“It’s unfortunate but true that Americans have a great capacity for shedding that kind of guilt — the massacres in Darfur, Rwanda and after the fall of Saigon are testament enough to that. It won’t phase us a bit.”

Yes it will. Another 9/11 attack would certainly “phase” us! And, that’s exactly what will happen if we leave Iraq; as Al Qaede has claimed so many times, “Iraq is the central front in the War on Terror”. That’s where the biggest stake is for both the allies and the enemy.

Posted by: rahdigly at April 3, 2007 2:44 PM
Comment #214855

“INSENSITIVE: You have lost all of your marbles and your rationale does not make any sense to me and I am sure the majority of the sensible human population


Posted by: itsmyopinion at April 3, 2007 11:47 AM”

With a name like yours, You sure are quick to dismiss my opinion.

I firmly believe that if we lose in Iraq and Afghanastan we will have more terror attacks on our shores within 5 years including suicide bombers.

Posted by: insensitive at April 3, 2007 3:38 PM
Comment #214865
Another 9/11 attack would certainly “phase” us! And, that’s exactly what will happen if we leave Iraq

rah, Islamic extremists will attempt another attack whether we leave or not — but, the attack will be planned, funded and directed from Pakistan, not Iraq. There is no way al-Qaeda can operate out of Iraq, even if we withdraw.

The notion that a Shiite-Kurdish-dominated government would tolerate Iraq becoming a safe haven for al-Qaeda is improbable on its face. Even if U.S. troops left Iraq, the successor government would continue to be dominated by Kurds and Shiites, since they make up more than 80 percent of Iraq’s population…

At best, al-Qaeda could hope for a tenuous presence in predominantly Sunni areas of the country while being incessantly stalked and harassed by government forces — and probably hostile Iraqi Sunnis as well. That doesn’t exactly sound like a reliable base of operations for attacks on America.

Posted by: American Pundit at April 3, 2007 5:24 PM
Comment #214866
as Al Qaede has claimed so many times, “Iraq is the central front in the War on Terror”.

Everytime I heard this line, it was claimed by the White House and Bush followers. I didn’t know Al Quaida are among them.

Posted by: Philippe Houdoin at April 3, 2007 5:26 PM
Comment #214870

Insensitive,

I don’t think you really understand what is going on in Iraq. While there are Al Qaeda and other “terrorists” there, they aren’t the real problem. It is a Sunni/Shiite civil war. This is a totally different animal than the terrorist you fear so much. No Sunni or Shiite is coming over here to attack us once Iraq turns into total chaos and it is ridiculous to think so.

There also seems to be a tendency on the right to think that willing us to win in Iraq is going to make it happen.

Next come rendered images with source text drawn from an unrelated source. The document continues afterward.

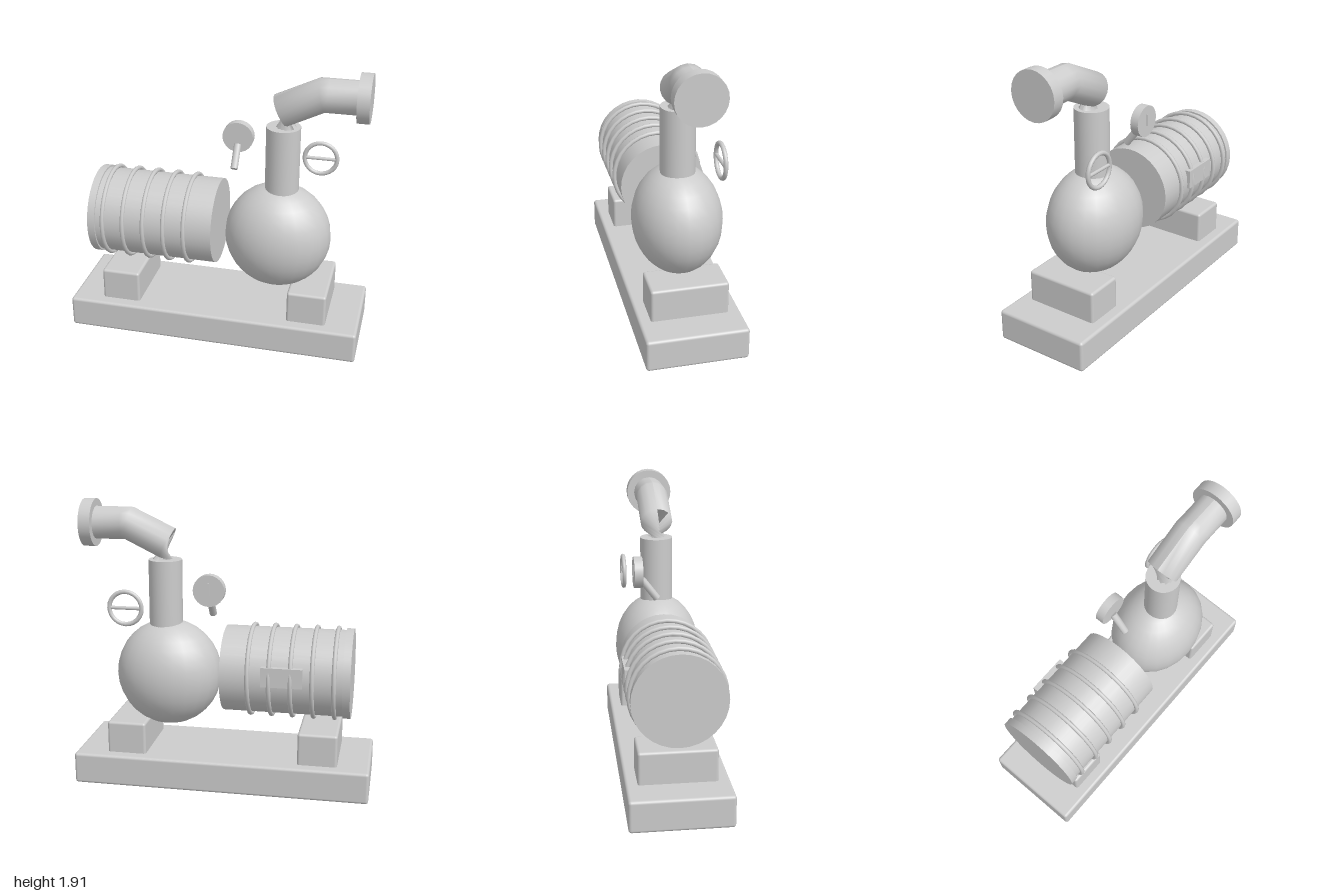
import * as THREE from 'three';
import { RoundedBoxGeometry } from 'three/addons/geometries/RoundedBoxGeometry.js';

// Tube through rings lying in the xy plane: each ring has a centre, axis angle, radius and twist.
function ringTube(rings, sides) {
  const pos = [], index = [];
  for (const { x, y, angle, r, twist = 0 } of rings) {
    for (let i = 0; i <= sides; i++) {
      const a = (i / sides) * Math.PI * 2 + twist;
      const u = r * Math.cos(a);
      pos.push(x - Math.sin(angle) * u, y + Math.cos(angle) * u, r * Math.sin(a));
    }
  }
  const n = sides + 1;
  for (let j = 0; j < rings.length - 1; j++) {
    for (let i = 0; i < sides; i++) {
      const a = j * n + i, b = a + n;
      index.push(a, a + 1, b, a + 1, b + 1, b);
    }
  }
  const g = new THREE.BufferGeometry();
  g.setAttribute('position', new THREE.Float32BufferAttribute(pos, 3));
  g.setIndex(index);
  g.computeVertexNormals();
  return g;
}

export function createModel() {
  const model = new THREE.Group();
  model.name = 'pump';
  const metal = new THREE.MeshStandardMaterial({ color: 0xcccccc });
  metal.name = 'greyMetal';
  const openMetal = metal.clone();
  openMetal.side = THREE.DoubleSide;

  const add = (name, geometry, x, y, z, material = metal) => {
    const mesh = new THREE.Mesh(geometry, material);
    mesh.name = name;
    mesh.position.set(x, y, z);
    model.add(mesh);
    return mesh;
  };
  const cylinder = (r, length, sides = 24) => new THREE.CylinderGeometry(r, r, length, sides);
  const alongX = (r, length, sides) => cylinder(r, length, sides).rotateZ(Math.PI / 2);

  // Base and the two mounting feet
  add('base', new RoundedBoxGeometry(2, 0.215, 0.665, 3, 0.02), 0, 0.1075, 0);
  add('motorFoot', new RoundedBoxGeometry(0.265, 0.25, 0.51, 3, 0.018), -0.652, 0.307, 0);
  add('pumpFoot', new RoundedBoxGeometry(0.265, 0.25, 0.51, 3, 0.018), 0.648, 0.307, 0);

  // Motor drum with end cap, cooling ribs and rear terminal box
  add('motorDrum', alongX(0.29, 0.81, 32), -0.405, 0.79, 0);
  add('motorEndCap', alongX(0.302, 0.05, 32), -0.83, 0.79, 0);
  for (let i = 0; i < 5; i++) {
    const rib = new THREE.TorusGeometry(0.302, 0.015, 8, 32).rotateY(Math.PI / 2);
    add('coolingRib', rib, -0.75 + i * 0.141, 0.79, 0);
  }
  add('terminalBox', new THREE.BoxGeometry(0.27, 0.13, 0.04), -0.412, 0.825, -0.289);

  // Pump housing and neck
  const housing = new THREE.SphereGeometry(1, 24, 16).scale(0.36, 0.367, 0.295);
  add('pumpHousing', housing, 0.4, 0.738, 0);
  add('neck', cylinder(0.113, 0.46), 0.418, 1.29, 0);

  // Outlet pipe, pinched by a half twist where it leaves the neck
  add('outletPipe', ringTube([
    { x: 0.425, y: 1.49, angle: Math.PI / 2, r: 0.1, twist: Math.PI * 0.85 },
    { x: 0.4, y: 1.63, angle: 0.48, r: 0.111 },
    { x: 0.66, y: 1.755, angle: 0.22, r: 0.112 },
    { x: 0.7, y: 1.755, angle: 0, r: 0.11 },
    { x: 0.9, y: 1.755, angle: 0, r: 0.11 },
  ], 16), 0, 0, 0, openMetal);
  add('outletFlange', alongX(0.16, 0.08), 0.928, 1.755, 0);

  // Pressure gauge with needle and slanted stem
  add('gaugeDial', cylinder(0.105, 0.058).rotateX(Math.PI / 2), 0.085, 1.355, -0.163);
  add('gaugeNeedle', new THREE.BoxGeometry(0.012, 0.08, 0.009), 0.085, 1.365, -0.195);
  const stem = add('gaugeStem', cylinder(0.025, 0.17, 12), 0.085, 1.237, -0.085);
  stem.rotation.x = -Math.atan2(0.1, 0.13);

  // Valve handwheel with a single spoke
  add('handwheelRim', new THREE.TorusGeometry(0.11, 0.015, 8, 24), 0.64, 1.225, -0.217);
  add('handwheelSpoke', alongX(0.012, 0.23, 8), 0.64, 1.225, -0.217);

  return model;
}
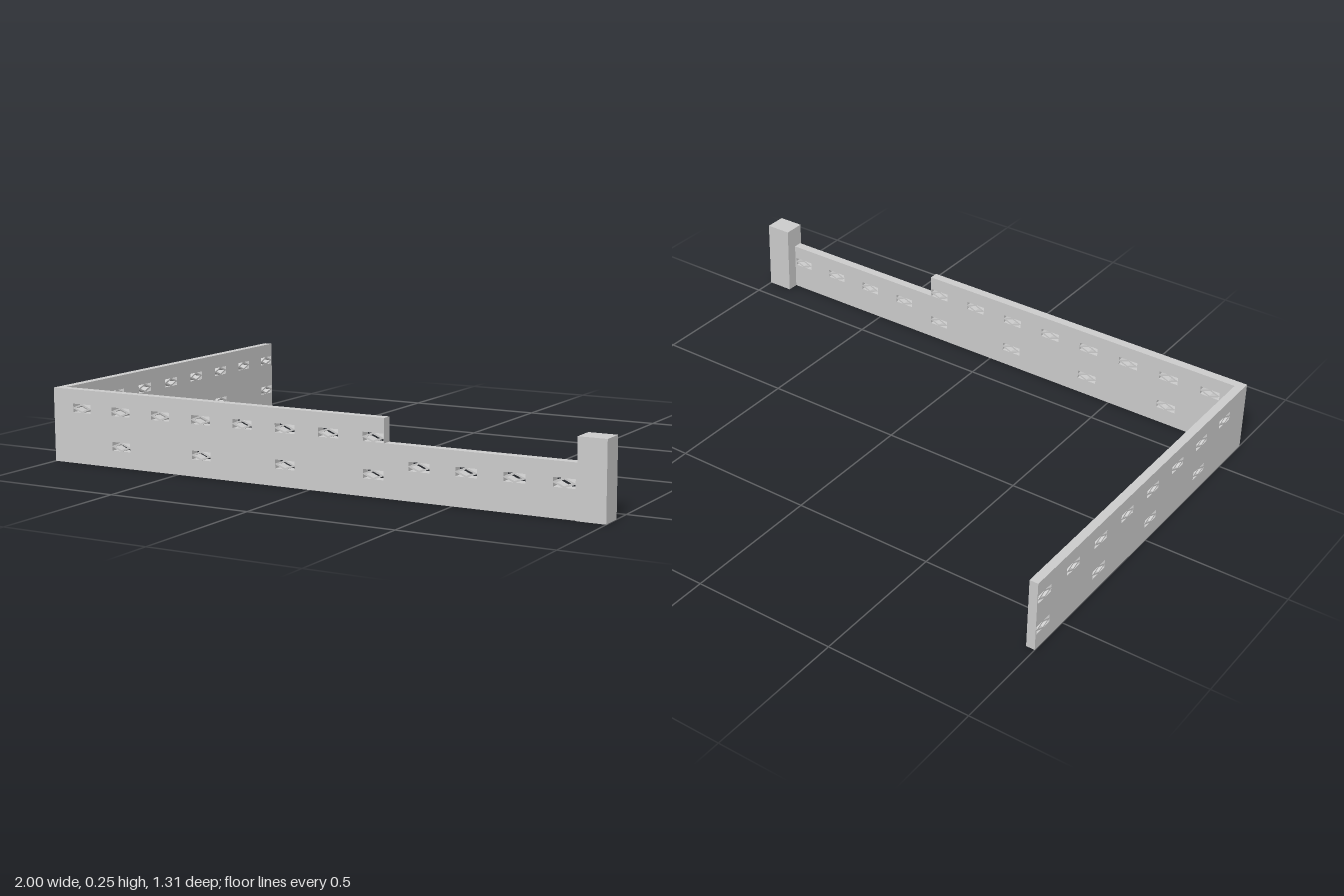
import * as THREE from 'three';

const material = new THREE.MeshStandardMaterial({ color: 0xcccccc, flatShading: true });
const HALF_W = 0.036, HALF_H = 0.0145;

const path = pts => new THREE.Path(pts.map(p => new THREE.Vector2(p[0], p[1])));

// Pierced vent: a diamond opening and four corner triangles leave a diamond-shaped rim.
function addVent(shape, u, y) {
  const a = HALF_W * 0.68, b = HALF_H * 0.68, k = 0.9;
  shape.holes.push(path([[u - a, y], [u, y - b], [u + a, y], [u, y + b]]));
  for (const sx of [-1, 1]) for (const sy of [-1, 1]) {
    const cx = u + sx * HALF_W, cy = y + sy * HALF_H;
    shape.holes.push(path([[cx, cy], [cx - sx * HALF_W * k, cy], [cx, cy - sy * HALF_H * k]]));
  }
}

// Wall panel from an outline and a list of vent centres
function wallGeometry(outline, vents, depth) {
  const shape = new THREE.Shape(outline.map(p => new THREE.Vector2(p[0], p[1])));
  vents.forEach(([u, y]) => addVent(shape, u, y));
  return new THREE.ExtrudeGeometry(shape, { depth, bevelEnabled: false });
}

// Eight vents in the upper row, every second one repeated in the lower row
function ventRows(start, step) {
  const vents = [];
  for (let i = 0; i < 8; i++) {
    vents.push([start + i * step, 0.187]);
    if (i % 2) vents.push([start + i * step, 0.071]);
  }
  return vents;
}

export function createModel() {
  const group = new THREE.Group();
  const add = (name, geometry, x, y, z) => {
    const mesh = new THREE.Mesh(geometry, material);
    mesh.name = name;
    mesh.position.set(x, y, z);
    group.add(mesh);
  };

  // Front wall, stepping down to a lower section with a single vent row
  const frontVents = ventRows(-0.884, 0.159);
  for (let i = 0; i < 4; i++) frontVents.push([0.388 + i * 0.159, 0.108]);
  add('frontWall', wallGeometry(
    [[-1, 0], [0.92, 0], [0.92, 0.172], [0.268, 0.172], [0.268, 0.25], [-1, 0.25]],
    frontVents, 0.032), 0, 0, 0.616);

  // Side wall running back from the corner
  const side = wallGeometry([[-0.653, 0], [0.616, 0], [0.616, 0.25], [-0.653, 0.25]],
    ventRows(0.5, -0.159), 0.03);
  side.rotateY(-Math.PI / 2);
  add('sideWall', side, -0.97, 0, 0);

  // End pillar
  add('endPillar', new THREE.BoxGeometry(0.093, 0.25, 0.078), 0.9535, 0.125, 0.614);
  return group;
}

I could will myself to be purple and I could do this for years and I still won’t be purple. It is the same with this war. I do understand that losing this war is not without horrendous consequences but the fact is we are not going to win no matter what we do, how long we do it, and how many people we send over there to do it. It is already lost - it is tragic but true and since this war has been the creation of the neo-con right they seem to be willing to continue the sacrifice of American and Iraqi lives to try to save face.

Posted by: Tom Snediker at April 3, 2007 6:15 PM
Comment #214872
as Al Qaede has claimed so many times, “Iraq is the central front in the War on Terror”.

Rahdigly,

It’s the White House that makes these claims, not Al Qaida.

Funny. For all the times you’ve inaccurately accused us of considering Bush more of an enemy than the terrorists, this is I think the first time I’ve seen anyone call Bush a member of Al Qaida.

Well done.

Posted by: LawnBoy at April 3, 2007 6:33 PM
Comment #214874

“Insensitive,

I don’t think you really understand what is going on in Iraq. While there are Al Qaeda and other “terrorists” there, they aren’t the real problem. It is a Sunni/Shiite civil war. This is a totally different animal than the terrorist you fear so much. No Sunni or Shiite is coming over here to attack us once Iraq turns into total chaos and it is ridiculous to think so.”

I understand a lot more about war and Iraq than you might think. I also understand a bit about war. I don’t think it will be sunnis or shiites who will be attacking us. I DO know that surrendering in Iraq will strengthen terrorists all over the world by making us look weak.

“There also seems to be a tendency on the right to think that willing us to win in Iraq is going to make it happen.”

I don’t know what the right are thinking, but I know that it takes hard work and a high price in life and money to win a war like this. Since you brought up will, I firmly believe you can will yourself to lose and that’s what I see from you and others like you.

“I could will myself to be purple and I could do this for years and I still won’t be purple.”

If you really want to be purple, hold your breath for 10 minutes.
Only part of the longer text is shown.